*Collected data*
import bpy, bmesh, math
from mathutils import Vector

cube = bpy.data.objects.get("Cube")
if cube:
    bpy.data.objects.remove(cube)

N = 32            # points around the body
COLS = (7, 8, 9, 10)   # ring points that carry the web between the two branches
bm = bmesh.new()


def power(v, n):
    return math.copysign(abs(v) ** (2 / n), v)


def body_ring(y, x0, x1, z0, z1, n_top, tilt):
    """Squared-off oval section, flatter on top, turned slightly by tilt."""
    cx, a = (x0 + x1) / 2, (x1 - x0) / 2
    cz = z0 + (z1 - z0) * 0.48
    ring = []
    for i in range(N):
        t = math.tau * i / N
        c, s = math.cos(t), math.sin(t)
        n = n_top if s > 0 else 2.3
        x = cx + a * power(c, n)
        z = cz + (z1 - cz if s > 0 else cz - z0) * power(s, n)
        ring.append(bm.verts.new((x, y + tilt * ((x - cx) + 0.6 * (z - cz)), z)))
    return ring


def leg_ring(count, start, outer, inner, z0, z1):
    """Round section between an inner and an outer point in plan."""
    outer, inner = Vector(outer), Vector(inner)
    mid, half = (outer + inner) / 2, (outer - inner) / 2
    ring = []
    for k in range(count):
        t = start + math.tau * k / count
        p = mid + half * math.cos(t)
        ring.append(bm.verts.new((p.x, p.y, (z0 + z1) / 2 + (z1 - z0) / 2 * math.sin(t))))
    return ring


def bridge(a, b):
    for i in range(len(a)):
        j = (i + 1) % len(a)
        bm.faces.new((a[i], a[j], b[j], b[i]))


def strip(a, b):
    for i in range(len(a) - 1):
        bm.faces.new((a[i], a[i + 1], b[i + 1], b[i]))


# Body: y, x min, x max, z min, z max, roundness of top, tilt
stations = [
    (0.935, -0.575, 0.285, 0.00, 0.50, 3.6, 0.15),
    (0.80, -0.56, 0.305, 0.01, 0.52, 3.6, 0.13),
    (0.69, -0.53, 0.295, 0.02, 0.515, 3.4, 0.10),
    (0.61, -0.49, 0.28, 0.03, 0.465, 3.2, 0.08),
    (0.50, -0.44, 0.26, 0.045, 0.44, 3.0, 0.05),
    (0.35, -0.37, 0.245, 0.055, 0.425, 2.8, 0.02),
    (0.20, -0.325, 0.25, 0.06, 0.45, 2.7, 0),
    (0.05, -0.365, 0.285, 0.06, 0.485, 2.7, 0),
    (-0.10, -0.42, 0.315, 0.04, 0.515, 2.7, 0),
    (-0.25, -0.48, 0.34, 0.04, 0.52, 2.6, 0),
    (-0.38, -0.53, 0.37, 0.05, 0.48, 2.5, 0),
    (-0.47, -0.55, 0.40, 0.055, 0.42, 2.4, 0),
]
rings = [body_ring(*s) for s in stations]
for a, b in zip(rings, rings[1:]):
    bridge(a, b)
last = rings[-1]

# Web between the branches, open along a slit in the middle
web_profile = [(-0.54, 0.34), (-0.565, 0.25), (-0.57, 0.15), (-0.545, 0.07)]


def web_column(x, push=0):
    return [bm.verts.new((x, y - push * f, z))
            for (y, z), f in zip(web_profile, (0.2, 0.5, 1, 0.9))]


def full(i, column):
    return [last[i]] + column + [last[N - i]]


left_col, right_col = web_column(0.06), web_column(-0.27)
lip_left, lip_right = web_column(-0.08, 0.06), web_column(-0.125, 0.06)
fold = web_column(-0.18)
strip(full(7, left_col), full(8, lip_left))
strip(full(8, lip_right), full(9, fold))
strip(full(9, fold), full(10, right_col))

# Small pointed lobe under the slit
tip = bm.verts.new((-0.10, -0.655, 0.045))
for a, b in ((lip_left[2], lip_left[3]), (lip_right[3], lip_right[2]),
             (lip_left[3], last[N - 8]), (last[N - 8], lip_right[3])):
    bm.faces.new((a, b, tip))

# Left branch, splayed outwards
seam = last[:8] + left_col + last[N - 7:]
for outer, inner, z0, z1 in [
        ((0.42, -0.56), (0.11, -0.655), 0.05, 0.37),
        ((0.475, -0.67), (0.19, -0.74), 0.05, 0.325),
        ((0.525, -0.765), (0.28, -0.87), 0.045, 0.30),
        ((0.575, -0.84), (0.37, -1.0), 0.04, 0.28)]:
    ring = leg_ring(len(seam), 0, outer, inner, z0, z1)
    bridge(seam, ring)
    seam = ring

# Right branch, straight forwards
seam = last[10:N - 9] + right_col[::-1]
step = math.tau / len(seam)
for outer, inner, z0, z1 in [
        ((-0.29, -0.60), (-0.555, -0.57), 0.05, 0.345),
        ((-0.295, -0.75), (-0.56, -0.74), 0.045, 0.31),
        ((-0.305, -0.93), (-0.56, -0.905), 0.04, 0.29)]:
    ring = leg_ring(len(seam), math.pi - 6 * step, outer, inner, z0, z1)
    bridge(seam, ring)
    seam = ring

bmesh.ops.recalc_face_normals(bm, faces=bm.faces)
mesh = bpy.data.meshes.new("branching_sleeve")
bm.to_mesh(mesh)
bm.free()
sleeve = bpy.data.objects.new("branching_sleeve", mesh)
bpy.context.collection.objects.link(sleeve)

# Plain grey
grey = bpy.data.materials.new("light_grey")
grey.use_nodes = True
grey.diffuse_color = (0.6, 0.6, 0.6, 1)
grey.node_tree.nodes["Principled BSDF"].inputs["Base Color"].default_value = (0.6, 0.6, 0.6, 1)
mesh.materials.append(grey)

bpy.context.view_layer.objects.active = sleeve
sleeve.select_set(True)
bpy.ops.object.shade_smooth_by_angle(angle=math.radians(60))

*Your goal*
Copy the records above exactly as written.

*Your response*
import bpy, bmesh, math
from mathutils import Vector

cube = bpy.data.objects.get("Cube")
if cube:
    bpy.data.objects.remove(cube)

N = 32            # points around the body
COLS = (7, 8, 9, 10)   # ring points that carry the web between the two branches
bm = bmesh.new()


def power(v, n):
    return math.copysign(abs(v) ** (2 / n), v)


def body_ring(y, x0, x1, z0, z1, n_top, tilt):
    """Squared-off oval section, flatter on top, turned slightly by tilt."""
    cx, a = (x0 + x1) / 2, (x1 - x0) / 2
    cz = z0 + (z1 - z0) * 0.48
    ring = []
    for i in range(N):
        t = math.tau * i / N
        c, s = math.cos(t), math.sin(t)
        n = n_top if s > 0 else 2.3
        x = cx + a * power(c, n)
        z = cz + (z1 - cz if s > 0 else cz - z0) * power(s, n)
        ring.append(bm.verts.new((x, y + tilt * ((x - cx) + 0.6 * (z - cz)), z)))
    return ring


def leg_ring(count, start, outer, inner, z0, z1):
    """Round section between an inner and an outer point in plan."""
    outer, inner = Vector(outer), Vector(inner)
    mid, half = (outer + inner) / 2, (outer - inner) / 2
    ring = []
    for k in range(count):
        t = start + math.tau * k / count
        p = mid + half * math.cos(t)
        ring.append(bm.verts.new((p.x, p.y, (z0 + z1) / 2 + (z1 - z0) / 2 * math.sin(t))))
    return ring


def bridge(a, b):
    for i in range(len(a)):
        j = (i + 1) % len(a)
        bm.faces.new((a[i], a[j], b[j], b[i]))


def strip(a, b):
    for i in range(len(a) - 1):
        bm.faces.new((a[i], a[i + 1], b[i + 1], b[i]))


# Body: y, x min, x max, z min, z max, roundness of top, tilt
stations = [
    (0.935, -0.575, 0.285, 0.00, 0.50, 3.6, 0.15),
    (0.80, -0.56, 0.305, 0.01, 0.52, 3.6, 0.13),
    (0.69, -0.53, 0.295, 0.02, 0.515, 3.4, 0.10),
    (0.61, -0.49, 0.28, 0.03, 0.465, 3.2, 0.08),
    (0.50, -0.44, 0.26, 0.045, 0.44, 3.0, 0.05),
    (0.35, -0.37, 0.245, 0.055, 0.425, 2.8, 0.02),
    (0.20, -0.325, 0.25, 0.06, 0.45, 2.7, 0),
    (0.05, -0.365, 0.285, 0.06, 0.485, 2.7, 0),
    (-0.10, -0.42, 0.315, 0.04, 0.515, 2.7, 0),
    (-0.25, -0.48, 0.34, 0.04, 0.52, 2.6, 0),
    (-0.38, -0.53, 0.37, 0.05, 0.48, 2.5, 0),
    (-0.47, -0.55, 0.40, 0.055, 0.42, 2.4, 0),
]
rings = [body_ring(*s) for s in stations]
for a, b in zip(rings, rings[1:]):
    bridge(a, b)
last = rings[-1]

# Web between the branches, open along a slit in the middle
web_profile = [(-0.54, 0.34), (-0.565, 0.25), (-0.57, 0.15), (-0.545, 0.07)]


def web_column(x, push=0):
    return [bm.verts.new((x, y - push * f, z))
            for (y, z), f in zip(web_profile, (0.2, 0.5, 1, 0.9))]


def full(i, column):
    return [last[i]] + column + [last[N - i]]


left_col, right_col = web_column(0.06), web_column(-0.27)
lip_left, lip_right = web_column(-0.08, 0.06), web_column(-0.125, 0.06)
fold = web_column(-0.18)
strip(full(7, left_col), full(8, lip_left))
strip(full(8, lip_right), full(9, fold))
strip(full(9, fold), full(10, right_col))

# Small pointed lobe under the slit
tip = bm.verts.new((-0.10, -0.655, 0.045))
for a, b in ((lip_left[2], lip_left[3]), (lip_right[3], lip_right[2]),
             (lip_left[3], last[N - 8]), (last[N - 8], lip_right[3])):
    bm.faces.new((a, b, tip))

# Left branch, splayed outwards
seam = last[:8] + left_col + last[N - 7:]
for outer, inner, z0, z1 in [
        ((0.42, -0.56), (0.11, -0.655), 0.05, 0.37),
        ((0.475, -0.67), (0.19, -0.74), 0.05, 0.325),
        ((0.525, -0.765), (0.28, -0.87), 0.045, 0.30),
        ((0.575, -0.84), (0.37, -1.0), 0.04, 0.28)]:
    ring = leg_ring(len(seam), 0, outer, inner, z0, z1)
    bridge(seam, ring)
    seam = ring

# Right branch, straight forwards
seam = last[10:N - 9] + right_col[::-1]
step = math.tau / len(seam)
for outer, inner, z0, z1 in [
        ((-0.29, -0.60), (-0.555, -0.57), 0.05, 0.345),
        ((-0.295, -0.75), (-0.56, -0.74), 0.045, 0.31),
        ((-0.305, -0.93), (-0.56, -0.905), 0.04, 0.29)]:
    ring = leg_ring(len(seam), math.pi - 6 * step, outer, inner, z0, z1)
    bridge(seam, ring)
    seam = ring

bmesh.ops.recalc_face_normals(bm, faces=bm.faces)
mesh = bpy.data.meshes.new("branching_sleeve")
bm.to_mesh(mesh)
bm.free()
sleeve = bpy.data.objects.new("branching_sleeve", mesh)
bpy.context.collection.objects.link(sleeve)

# Plain grey
grey = bpy.data.materials.new("light_grey")
grey.use_nodes = True
grey.diffuse_color = (0.6, 0.6, 0.6, 1)
grey.node_tree.nodes["Principled BSDF"].inputs["Base Color"].default_value = (0.6, 0.6, 0.6, 1)
mesh.materials.append(grey)

bpy.context.view_layer.objects.active = sleeve
sleeve.select_set(True)
bpy.ops.object.shade_smooth_by_angle(angle=math.radians(60))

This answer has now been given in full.